The standards compliance option /standard-semantics includes /fpscomp:logicals because the f2003 iso C interop specifies the interoperability of Fortran LOGICAL with C_INT if() and if(!()).. (also, by inference, C++ bool).  The usage is portable and standard with any combination of C and Fortran compilers complying with f2003.  It's a puzzle as to why ifort would still require the command line option for compliance, and the /stand option to produce a diagnostic about the non-compliant usage, particularly if the limited default equivalence of logical and integer was introduced to support PowerStation.

0 Kudos
Highlighted
Black Belt

The switch is required

Jump to solution

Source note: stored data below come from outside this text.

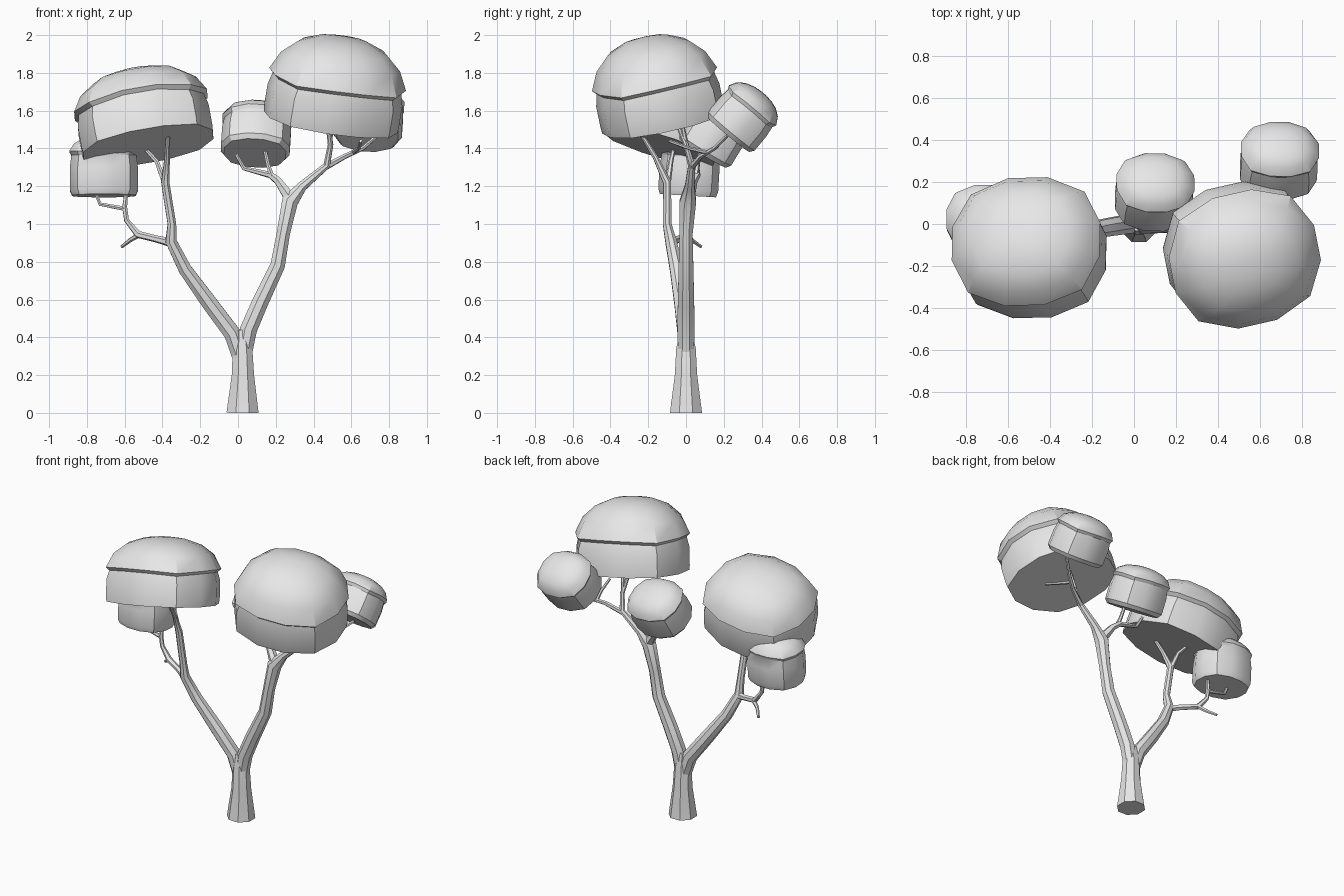
import bpy, bmesh, math
from mathutils import Vector, Quaternion, Matrix

if "Cube" in bpy.data.objects:
    bpy.data.objects.remove(bpy.data.objects["Cube"], do_unlink=True)

grey = bpy.data.materials.new("plain_grey")
grey.use_nodes = True
grey.diffuse_color = (0.8, 0.8, 0.8, 1)
grey.node_tree.nodes["Principled BSDF"].inputs["Base Color"].default_value = (0.8, 0.8, 0.8, 1)
UP = Vector((0, 0, 1))


def finish(bm, name, angle):
    bmesh.ops.recalc_face_normals(bm, faces=bm.faces)
    mesh = bpy.data.meshes.new(name)
    bm.to_mesh(mesh)
    bm.free()
    mesh.materials.append(grey)
    ob = bpy.data.objects.new(name, mesh)
    bpy.context.collection.objects.link(ob)
    bpy.ops.object.select_all(action="DESELECT")
    ob.select_set(True)
    bpy.context.view_layer.objects.active = ob
    bpy.ops.object.shade_smooth_by_angle(angle=math.radians(angle))


def skin_rings(bm, rings):
    """Bridge neighbouring vertex rings and close both ends."""
    n = len(rings[0])
    for a, b in zip(rings, rings[1:]):
        for i in range(n):
            j = (i + 1) % n
            bm.faces.new((a[i], a[j], b[j], b[i]))
    bm.faces.new(rings[0][::-1])
    bm.faces.new(rings[-1])


def limb(name, path, sides=8):
    """Tapered tube through (x, y, z, radius) points."""
    bm = bmesh.new()
    pts = [Vector(p[:3]) for p in path]
    frame, last, rings = Quaternion(), UP, []
    for k, p in enumerate(pts):
        before = (p - pts[k - 1]).normalized() if k else Vector()
        after = (pts[k + 1] - p).normalized() if k + 1 < len(pts) else Vector()
        tangent = (before + after).normalized()
        frame = last.rotation_difference(tangent) @ frame
        last = tangent
        ring = []
        for i in range(sides):
            a = math.tau * (i + 0.5) / sides
            ring.append(bm.verts.new(p + frame @ Vector((math.cos(a), math.sin(a), 0)) * path[k][3]))
        rings.append(ring)
    skin_rings(bm, rings)
    finish(bm, name, 40)


def canopy(name, base, axis, radius, wall, dome, foot, depth, turn=0, sides=12):
    """Rounded-square drum with a thin overhanging lip and a domed cap."""
    bm = bmesh.new()
    drum = [(foot, 0), (0.985, 0.12 * wall), (0.985, 0.6 * wall), (0.94, wall - 0.02)]
    cap = [(1, wall), (0.87, wall + 0.4 * dome), (0.65, wall + 0.74 * dome),
           (0.37, wall + 0.94 * dome), (0.14, wall + dome)]
    rings = []
    for k, (r, z) in enumerate(drum + cap):
        ring = []
        for i in range(sides):
            a = math.tau * (i + 0.5) / sides
            c, s = math.cos(a), math.sin(a)
            # squarish outline; the lip dips at the corners
            size = radius * r / (abs(c) ** 2.5 + abs(s) ** 2.5) ** 0.4
            dip = 0.06 * radius * abs(2 * c * s) if k in (3, 4) else 0
            ring.append(bm.verts.new((c * size, s * size * depth, z - dip)))
        rings.append(ring)
    skin_rings(bm, rings)
    tilt = UP.rotation_difference(Vector(axis)).to_matrix().to_4x4()
    spin = Matrix.Rotation(math.radians(turn), 4, "Z")
    bm.transform(Matrix.Translation(base) @ tilt @ spin)
    finish(bm, name, 32)


# Trunk and the two main boughs
limb("trunk", [(0.024, 0, 0, 0.092), (0.026, 0, 0.2, 0.064), (0.024, 0, 0.34, 0.056), (0.02, 0, 0.44, 0.035)])
limb("left_bough", [(0.01, 0, 0.3, 0.045), (-0.03, 0, 0.42, 0.048), (-0.15, -0.02, 0.58, 0.045),
                    (-0.28, -0.05, 0.76, 0.038), (-0.355, -0.08, 0.91, 0.032), (-0.35, -0.1, 1.0, 0.024),
                    (-0.385, -0.1, 1.22, 0.023), (-0.375, -0.16, 1.35, 0.015), (-0.37, -0.25, 1.5, 0.011)])
limb("right_bough", [(0.03, 0, 0.3, 0.045), (0.055, 0, 0.44, 0.049), (0.115, 0, 0.58, 0.047),
                     (0.21, 0, 0.78, 0.042), (0.24, 0, 0.95, 0.038), (0.275, 0.01, 1.12, 0.047),
                     (0.34, 0.02, 1.2, 0.028), (0.47, 0.03, 1.31, 0.02), (0.49, 0, 1.42, 0.015),
                     (0.47, -0.06, 1.57, 0.011)])

# Side branches and twigs on the left
limb("left_inner_twig", [(-0.38, -0.1, 1.2, 0.018), (-0.43, -0.08, 1.33, 0.013), (-0.51, -0.06, 1.42, 0.01)], 6)
limb("left_side_branch", [(-0.35, -0.08, 0.9, 0.024), (-0.43, -0.04, 0.92, 0.019), (-0.53, 0, 0.945, 0.02),
                          (-0.59, 0.01, 1.02, 0.014), (-0.6, 0.01, 1.09, 0.014), (-0.59, 0.02, 1.18, 0.01)], 6)
limb("left_low_twig", [(-0.52, 0, 0.945, 0.015), (-0.57, 0.03, 0.915, 0.012), (-0.615, 0.08, 0.88, 0.009)], 6)
limb("left_outer_twig", [(-0.595, 0.01, 1.08, 0.013), (-0.73, 0.02, 1.105, 0.011), (-0.76, 0.02, 1.18, 0.009)], 6)

# Side branches and twigs on the right
limb("middle_branch", [(0.28, 0.01, 1.13, 0.035), (0.21, 0.04, 1.23, 0.022), (0.17, 0.06, 1.26, 0.018),
                       (0.03, 0.06, 1.295, 0.012), (-0.01, 0.07, 1.37, 0.009)], 6)
limb("middle_twig", [(0.18, 0.05, 1.25, 0.015), (0.16, 0.06, 1.31, 0.012), (0.14, 0.08, 1.4, 0.01)], 6)
limb("right_side_branch", [(0.46, 0.03, 1.3, 0.018), (0.57, 0.08, 1.36, 0.014), (0.66, 0.15, 1.4, 0.012),
                           (0.74, 0.22, 1.47, 0.009)], 6)
limb("right_side_twig", [(0.61, 0.11, 1.38, 0.012), (0.64, 0.02, 1.4, 0.01), (0.65, -0.09, 1.44, 0.009)], 6)
limb("right_inner_twig", [(0.485, 0, 1.43, 0.013), (0.51, -0.03, 1.57, 0.01)], 6)

# Leaf canopies
canopy("left_large_canopy", (-0.475, -0.15, 1.415), (-0.17, 0.29, 0.94), 0.362, 0.24, 0.175, 0.975, 0.89)
canopy("right_large_canopy", (0.49, -0.12, 1.54), (0.16, -0.2, 0.97), 0.362, 0.245, 0.215, 0.975, 0.91, 12)
canopy("middle_small_canopy", (0.09, 0.09, 1.375), (0.06, 0.52, 0.85), 0.188, 0.21, 0.075, 0.88, 0.88)
canopy("right_small_canopy", (0.685, 0.225, 1.475), (0.05, 0.64, 0.77), 0.188, 0.205, 0.08, 0.88, 0.88)
canopy("left_small_canopy", (-0.71, 0.01, 1.15), (0, 0.06, 1), 0.186, 0.24, 0.08, 0.92, 0.88)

The switch is required because the DEC heritage compilers, back at least to VAX FORTRAN, used an odd/even test for true/false. Changing the default would break existing code, though I'd guess that by this time there are few programs still dependent on the VAX behavior. PowerStation used the C method (that is, fpscomp:logicals - that's why the switch is named fpscomp!)

Steve (aka "Doctor Fortran") - https://stevelionel.com/drfortran
0 Kudos
Highlighted
Beginner

Hi,

Thanks for all the answers and help! I was able to resovel the problem by using the following command line options to locate the offending code:

/fpscomp:logicals /stand:f18 /Qdiag-error:6192 /Qdiag-error:6188

The warnings here promoted to errors being:

"6192: Fortran 95 does not allow this data type conversion"
"6188: Fortran 2018 requires a LOGICAL data type in this context"

It took me a better part of a day to fix everything that came up. :)


To answer the questions posed:

The reason I took up our C code is due to interoperability and there being lots of calls back and forth passing all kinds of data, logicals included. Due to our long history, we have both "old school" C integration, i.e. just knowing what the functions will look like in when written in one language or another and then linking the results together and newer code using the BIND( C ), which does make things cleaner. We just have not gone through the effort of rewriting all the old code that is not using the iso c interoperability.

Thanks for all the tips on good programming practices. I very much agree with each and every one, and I think you are preaching to the choir here. :) The issue was to get a large code base containing all kinds of, well, interesting, code to work with the 2019.3 ifort compiler with minimal or at least reasonable effort.

The sample code I posted was simplified from a case I ran to in the code base, where logical variables were used to store integer values and relied to be able to do just that. A classic case of "if it is possible, someone will write code depending on it". 


And thanks Steve for sharing the history of where the name fpscomp comes from. :D


 

0 Kudos